Let me just start out here by quoting a few lines from Obama’s speech to the United Nations today. If you heard it, the remarks were heavy on promoting freedom and democracy around the world, describing this as the precondition for the advance of human rights.
The best hope for peace in our world is the expansion of freedom in all the world.
Across the generations, we have proclaimed the imperative of self-government, because no one is fit to be a master and no one deserves to be a slave. So it is the policy of the United States to seek and support the growth of democratic movements and institutions in every nation and culture with the ultimate goal of ending tyranny in our world.
Freedom, by its nature, must be chosen and defended by citizens and sustained by the rule of law and the protection of minorities. And when the soul of a nation finally speaks, the institutions that arise may reflect customs and traditions very different from our own. America will not impose our own style of government on the unwilling. Our goal, instead, is to help others find their own voice, attain their own freedom and make their own way.
America’s belief in human dignity will guide our policies, yet rights must be more than the grudging concessions of dictators. They are secured by free dissent and the participation of the governed. In the long run, there is no justice without freedom, and there can be no human rights without human liberty.
So, as you can see, Obama . . . wait a second. WAIT JUST A SECOND HERE. This isn’t Obama’s speech to the UN. It’s George W. Bush’s second inaugural address!!

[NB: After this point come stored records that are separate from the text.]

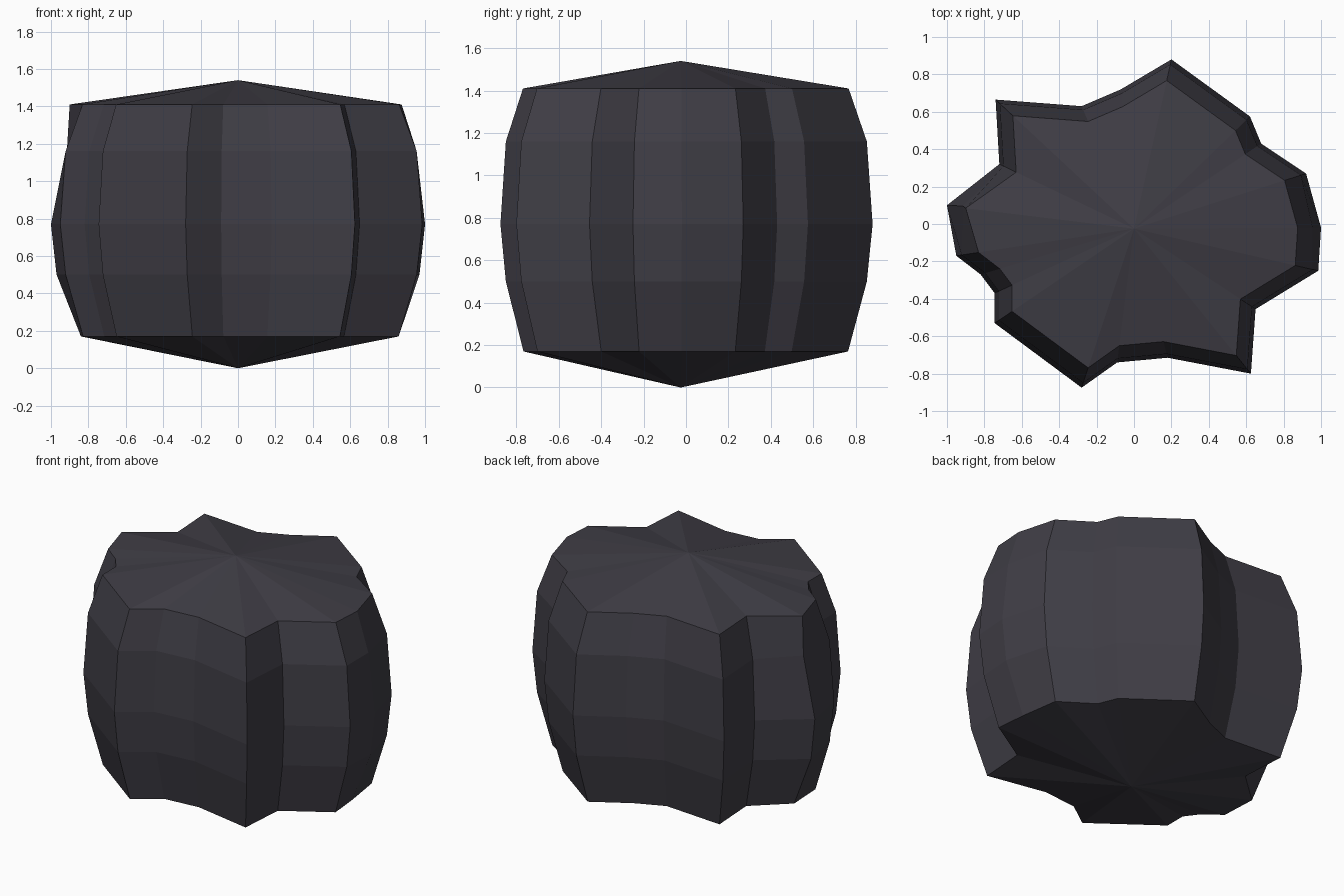
import bpy, bmesh

if "Cube" in bpy.data.objects:
    bpy.data.objects.remove(bpy.data.objects["Cube"])

# Widest outline of the boulder, seen from above, anticlockwise
outline = [
    (1.0, -0.02), (0.92, 0.27), (0.68, 0.43), (0.62, 0.575), (0.20, 0.88),
    (-0.07, 0.72), (-0.28, 0.63), (-0.74, 0.665), (-0.72, 0.32), (-1.0, 0.10),
    (-0.95, -0.17), (-0.82, -0.27), (-0.745, -0.37), (-0.745, -0.53),
    (-0.28, -0.875), (-0.09, -0.74), (0.18, -0.715), (0.625, -0.80),
    (0.65, -0.455), (0.985, -0.25),
]
# Height and scale of each ring
rings = [(0.17, 0.872), (0.50, 0.97), (0.77, 1.0), (1.16, 0.97), (1.41, 0.875)]
# Chipped corners: (ring, outline point) -> x
chips = {(0, 9): -0.84, (3, 9): -0.915, (4, 9): -0.90, (0, 0): 0.84, (3, 0): 0.955}
cy = -0.025

bm = bmesh.new()
loops = []
for r, (z, s) in enumerate(rings):
    loops.append([bm.verts.new((chips.get((r, i), x * s), cy + (y - cy) * s, z))
                  for i, (x, y) in enumerate(outline)])
bottom = bm.verts.new((0, cy, 0))
top = bm.verts.new((0, cy, 1.54))

# Side bands and the two shallow pointed caps
n = len(outline)
for i in range(n):
    j = (i + 1) % n
    for a, b in zip(loops, loops[1:]):
        bm.faces.new((a[i], a[j], b[j], b[i]))
    bm.faces.new((loops[-1][i], loops[-1][j], top))
    bm.faces.new((loops[0][j], loops[0][i], bottom))
bmesh.ops.recalc_face_normals(bm, faces=bm.faces)

mesh = bpy.data.meshes.new("boulder")
bm.to_mesh(mesh)
bm.free()
boulder = bpy.data.objects.new("boulder", mesh)
bpy.context.collection.objects.link(boulder)

# Dark stone
stone = bpy.data.materials.new("dark_stone")
stone.diffuse_color = (0.05, 0.047, 0.06, 1)
stone.use_nodes = True
stone.node_tree.nodes["Principled BSDF"].inputs["Base Color"].default_value = stone.diffuse_color
mesh.materials.append(stone)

Sorry. This is from Obama’s speech.
Human rights have never gone unchallenged — not in any of our nations, and not in our world. Tyranny is still with us.
Today, as in past times of economic downturn, some put human rights aside for the promise of short term stability or the false notion that economic growth can come at the expense of freedom. We see leaders abolishing term limits. We see crackdowns on civil society. We see corruption smothering entrepreneurship and good governance. We see democratic reforms deferred indefinitely.

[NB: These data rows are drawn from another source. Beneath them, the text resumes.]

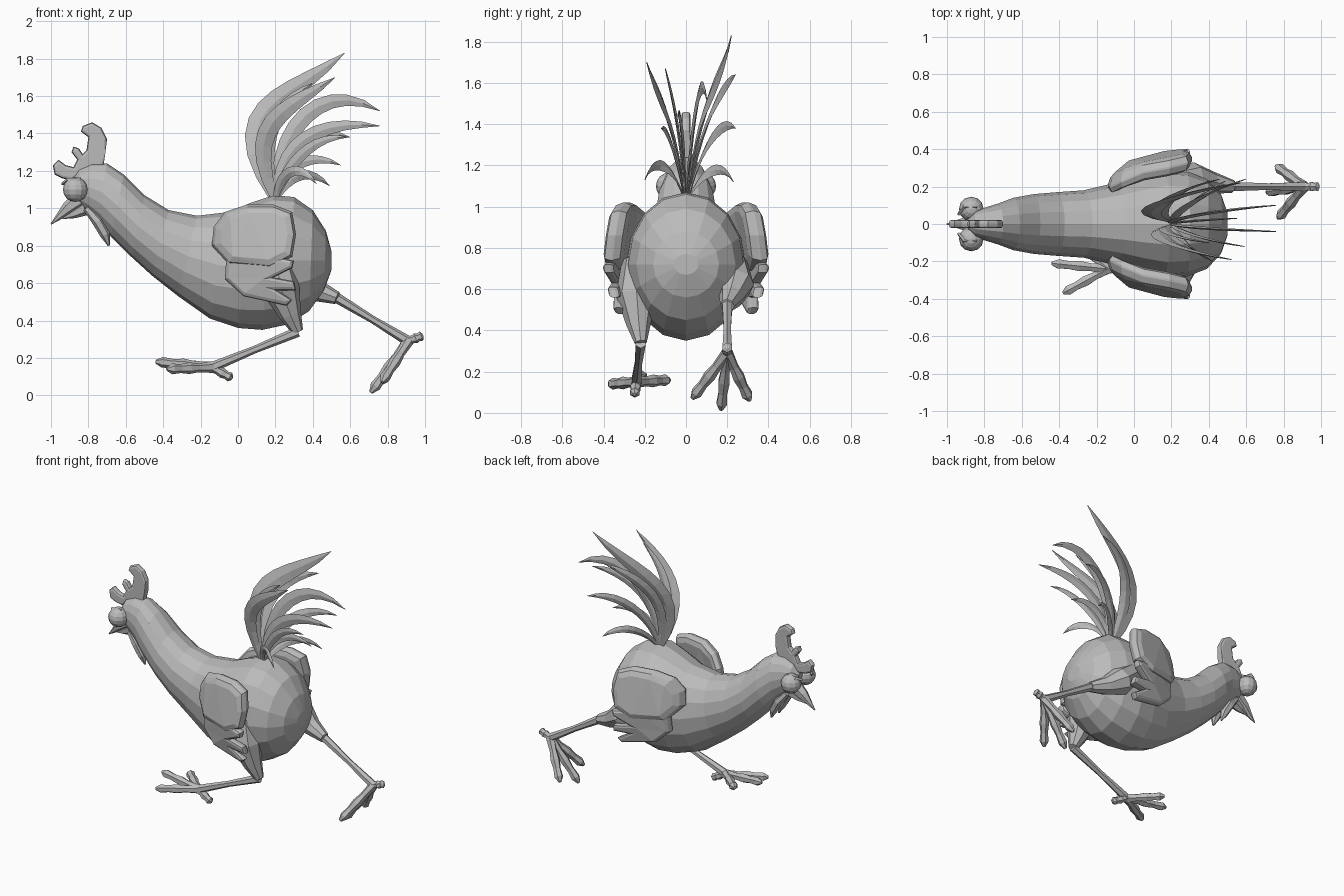
import bpy, bmesh, math
from mathutils import Vector, Matrix
from mathutils.geometry import interpolate_bezier

cube = bpy.data.objects.get("Cube")
if cube:
    bpy.data.objects.remove(cube, do_unlink=True)

GREY = (0.5, 0.5, 0.5, 1)
clay = bpy.data.materials.new("plain grey")
clay.use_nodes = True
clay.diffuse_color = GREY
shader = next(n for n in clay.node_tree.nodes if n.type == 'BSDF_PRINCIPLED')
shader.inputs["Base Color"].default_value = GREY


def finish(name, bm):
    """Turn a bmesh into a flat shaded object."""
    bmesh.ops.recalc_face_normals(bm, faces=bm.faces)
    mesh = bpy.data.meshes.new(name)
    bm.to_mesh(mesh)
    bm.free()
    mesh.materials.append(clay)
    obj = bpy.data.objects.new(name, mesh)
    bpy.context.collection.objects.link(obj)
    return obj


def loft(name, rings):
    """Skin a list of equal rings and cap both ends."""
    bm = bmesh.new()
    loops = [[bm.verts.new(p) for p in ring] for ring in rings]
    count = len(loops[0])
    for a, b in zip(loops, loops[1:]):
        for i in range(count):
            j = (i + 1) % count
            bm.faces.new((a[i], a[j], b[j], b[i]))
    bm.faces.new(loops[0])
    bm.faces.new(loops[-1])
    return finish(name, bm)


def ellipse(centre, u, v, sides):
    angles = [math.tau * i / sides for i in range(sides)]
    return [centre + u * math.cos(a) + v * math.sin(a) for a in angles]


def tangent(points, i):
    return (points[min(i + 1, len(points) - 1)] - points[max(i - 1, 0)]).normalized()


def tube(name, path, sides=6):
    """Limb through (x, y, z, radius) points."""
    points = [Vector(p[:3]) for p in path]
    rings = []
    for i, p in enumerate(points):
        t = tangent(points, i)
        u = t.cross(Vector((0, 1, 0)))
        u = u.normalized() if u.length > 0.1 else Vector((1, 0, 0))
        v = t.cross(u).normalized()
        r = path[i][3]
        rings.append(ellipse(p, u * r, v * r, sides))
    return loft(name, rings)


def feather(name, h1, h2, tip, width):
    """Curved diamond-section blade, broad in the middle, pointed at the tip."""
    y = tip[1]
    curve = interpolate_bezier(
        Vector((.2, y * 0.05, 1.04)), Vector((h1[0], y * 0.3, h1[1])),
        Vector((h2[0], y * 0.75, h2[1])), Vector(tip), 11)
    rings = []
    for i, p in enumerate(curve):
        s = i / (len(curve) - 1)
        side = tangent(curve, i).cross(Vector((0, 1, 0))).normalized()
        w = width * (math.sin(math.pi * (0.08 + 0.92 * s)) ** 0.7 if s < 1 else 0.02)
        rings.append(ellipse(p, side * w, Vector((0, 0.15 * w + 0.002, 0)), 4))
    return loft(name, rings)


def plate(name, outline, thick, bevel, place):
    """Slab with rounded rims cut from an x-z outline; place(x, z) gives its y."""
    bm = bmesh.new()
    face = bm.faces.new([bm.verts.new((x, -thick, z)) for x, z in outline])
    new = bmesh.ops.extrude_face_region(bm, geom=[face])["geom"]
    for v in new:
        if isinstance(v, bmesh.types.BMVert):
            v.co.y = thick
    rim = [e for e in bm.edges if abs(e.verts[0].co.y - e.verts[1].co.y) < 0.001]
    bmesh.ops.bevel(bm, geom=rim, offset=bevel, segments=2, profile=0.5,
                    affect='EDGES', clamp_overlap=True)
    bmesh.ops.triangulate(bm, faces=bm.faces)
    for v in bm.verts:
        v.co.y += place(v.co.x, v.co.z)
    return finish(name, bm)


def ball(name, centre, radius):
    bm = bmesh.new()
    bmesh.ops.create_uvsphere(bm, u_segments=12, v_segments=8, radius=radius)
    bm.transform(Matrix.Translation(centre))
    return finish(name, bm)


# Body, neck and head: top point, bottom point, half width
SECTIONS = [
    (-.89, 1.15, -.88, 1.09, .03), (-.85, 1.21, -.85, 1.02, .07),
    (-.78, 1.24, -.8, .98, .09), (-.7, 1.24, -.75, .93, .11),
    (-.61, 1.18, -.68, .85, .14), (-.5, 1.07, -.57, .74, .16),
    (-.37, .99, -.46, .64, .17), (-.22, .96, -.32, .53, .18),
    (-.05, .98, -.15, .41, .22), (.07, 1.03, 0, .36, .26),
    (.19, 1.07, .13, .35, .29), (.3, 1.06, .27, .38, .28),
    (.4, .99, .38, .45, .24), (.47, .88, .46, .56, .16), (.5, .77, .5, .67, .06)]
body_rings = []
for tx, tz, bx, bz, half in SECTIONS:
    top, bottom = Vector((tx, 0, tz)), Vector((bx, 0, bz))
    body_rings.append(ellipse((top + bottom) / 2, (top - bottom) / 2, Vector((0, half, 0)), 16))
loft("body", body_rings)

# Comb along the top of the head
COMB = [(-.99, 1.23), (-.98, 1.18), (-.94, 1.16), (-.89, 1.15), (-.8, 1.2), (-.72, 1.22),
        (-.71, 1.29), (-.7, 1.37), (-.73, 1.43), (-.78, 1.46), (-.83, 1.44), (-.84, 1.41),
        (-.8, 1.38), (-.81, 1.31), (-.83, 1.29), (-.85, 1.32), (-.88, 1.33), (-.89, 1.3),
        (-.86, 1.26), (-.88, 1.22), (-.92, 1.23), (-.96, 1.26)]
plate("comb", COMB, .022, .015, lambda x, z: 0)

# Beak
tube("upper_beak", [(-.83, 0, 1.06, .05), (-.91, 0, 1.0, .035), (-1, 0, .915, .003)])
tube("lower_beak", [(-.82, 0, 1.0, .04), (-.88, 0, .97, .025), (-.94, 0, .945, .003)])

# Wings: a rounded shoulder and a notched hand of feathers
SHOULDER = [(-.14, .8), (-.13, .9), (-.07, .98), (.05, 1.02), (.19, 1.02), (.29, .98),
            (.31, .86), (.29, .74), (.17, .68), (-.05, .7)]
HAND = [(-.06, .78), (-.07, .62), (.03, .53), (.26, .48), (.29, .51), (.21, .56),
        (.31, .56), (.3, .61), (.19, .63), (.29, .68), (.3, .72), (.12, .76)]


def wing_y(x, z):
    """Flares out toward the tail, tucks in at the front edge and below."""
    tilt = .15 * (.8 - z) if z > .7 else .015 - .25 * (.7 - z)
    return .3 + .18 * x + tilt - .5 * max(0, -x)


# Paired parts on both sides of the body
for side, s in (("near", -1), ("far", 1)):
    plate(side + "_wing_shoulder", SHOULDER, .05, .045, lambda x, z: s * wing_y(x, z))
    plate(side + "_wing_feathers", HAND, .028, .018, lambda x, z: s * (wing_y(x, z) + .01))
    ball(side + "_eye", (-.87, s * .08, 1.1), .066)
    tube(side + "_eyebrow", [(-.94, s * .05, 1.13, .008), (-.91, s * .09, 1.15, .012),
                             (-.84, s * .09, 1.16, .005)], 4)
    tube(side + "_wattle", [(-.81, s * .04, 1.0, .02), (-.75, s * .05, .93, .03),
                            (-.71, s * .045, .86, .028), (-.69, s * .04, .8, .006)])


def leg(side, thigh, ankle, toes, spur):
    """Thigh, thin shank, three jointed toes and a back toe."""
    knee = Vector(thigh[-1][:3])
    ankle = Vector(ankle)
    tube(side + "_thigh", thigh, 8)
    middle = knee.lerp(ankle, .5)
    tube(side + "_shank", [(*knee, .028), (*middle, .02), (*ankle, .028)])
    for label, tip, fat in [("inner", toes[0], 1), ("middle", toes[1], 1),
                            ("outer", toes[2], 1), ("back", spur, .9)]:
        tip = Vector(tip)
        steps = [(0, .03), (.3, .024), (.5, .031), (.7, .024), (.88, .029), (1, .01)]
        path = [(*ankle.lerp(tip, t), r * fat) for t, r in steps]
        tube(f"{side}_{label}_toe", path)


leg("near", [(.2, -.23, .74, .08), (.23, -.24, .57, .1), (.28, -.23, .43, .06),
             (.32, -.22, .34, .03)],
    (-.14, -.24, .15), [(-.32, -.08, .16), (-.44, -.21, .18), (-.38, -.37, .14)],
    (-.03, -.25, .09))
leg("far", [(.2, .22, .72, .08), (.32, .24, .62, .09), (.42, .22, .56, .06),
            (.53, .2, .52, .034)],
    (.91, .2, .29), [(.77, .03, .07), (.71, .17, .015), (.76, .31, .06)],
    (.99, .2, .32))

# Tail: curve handles, tip and half width of each feather
TAIL = [((-.08, 1.55), (.24, 1.56), (.57, .22, 1.83), .062),
        ((.02, 1.46), (.24, 1.52), (.52, -.19, 1.7), .05),
        ((.06, 1.42), (.2, 1.58), (.46, .24, 1.64), .045),
        ((.1, 1.42), (.22, 1.56), (.4, -.1, 1.67), .035),
        ((.2, 1.44), (.45, 1.7), (.76, .1, 1.52), .045),
        ((.22, 1.35), (.42, 1.48), (.76, -.04, 1.44), .04),
        ((.22, 1.3), (.4, 1.44), (.6, .24, 1.38), .035),
        ((.24, 1.2), (.38, 1.4), (.59, -.12, 1.38), .03),
        ((.22, 1.2), (.36, 1.32), (.55, .03, 1.23), .03),
        ((.25, 1.16), (.36, 1.24), (.49, .23, 1.12), .028),
        ((.22, 1.2), (.32, 1.26), (.42, -.2, 1.13), .028)]
for n, (h1, h2, tip, width) in enumerate(TAIL):
    feather(f"tail_feather_{n + 1}", h1, h2, tip, width)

As I said last year, each country will pursue a path rooted in the culture of its own people. Yet experience shows us that history is on the side of liberty; that the strongest foundation for human progress lies in open economies, open societies, and open governments. To put it simply, democracy, more than any other form of government, delivers for our citizens.
We will call out those who suppress ideas and serve as a voice for those who are voiceless.
There is no right more fundamental than the ability to choose your leaders and determine your destiny. Now, make no mistake: The ultimate success of democracy in the world won’t come because the United States dictates it; it will come because individual citizens demand a say in how they are governed.
There is no soil where this notion cannot take root, just as every democracy reflects the uniqueness of a nation. Part of the price of our own freedom is standing up for the freedom of others. That belief will guide America’s leadership in this 21st century.
Uhh, do you see much of a difference? I don’t.
The interesting thing here is that Obama is not just flailing about, demanding human rights. He is asserting that freedom and democracy are the necessary precursors of human rights; that you don’t get one without the other. This is an essentially conservative message – that the diminution of government control, whatever it’s short term costs, are the basis of a free, expanding, and wealth generating society that lifts all boats.
But Obama only believes this as it applies to the most extreme cases. He doesn’t agree with conservatives that there is a threat to liberty and economic activity in extending the large hand of government here at home.
But his emphasis today on liberty shows that at some level he believes there are limits on the power of GENIUSES WITH AN IDEA IN THEIR HEAD to construct a perfect world.
It shows that if his policies continue to fail to stir the economy, there is some chance he will come to the conclusion that he overdid it. But that would probably take a couple of more years.
And by then he would be a private citizen.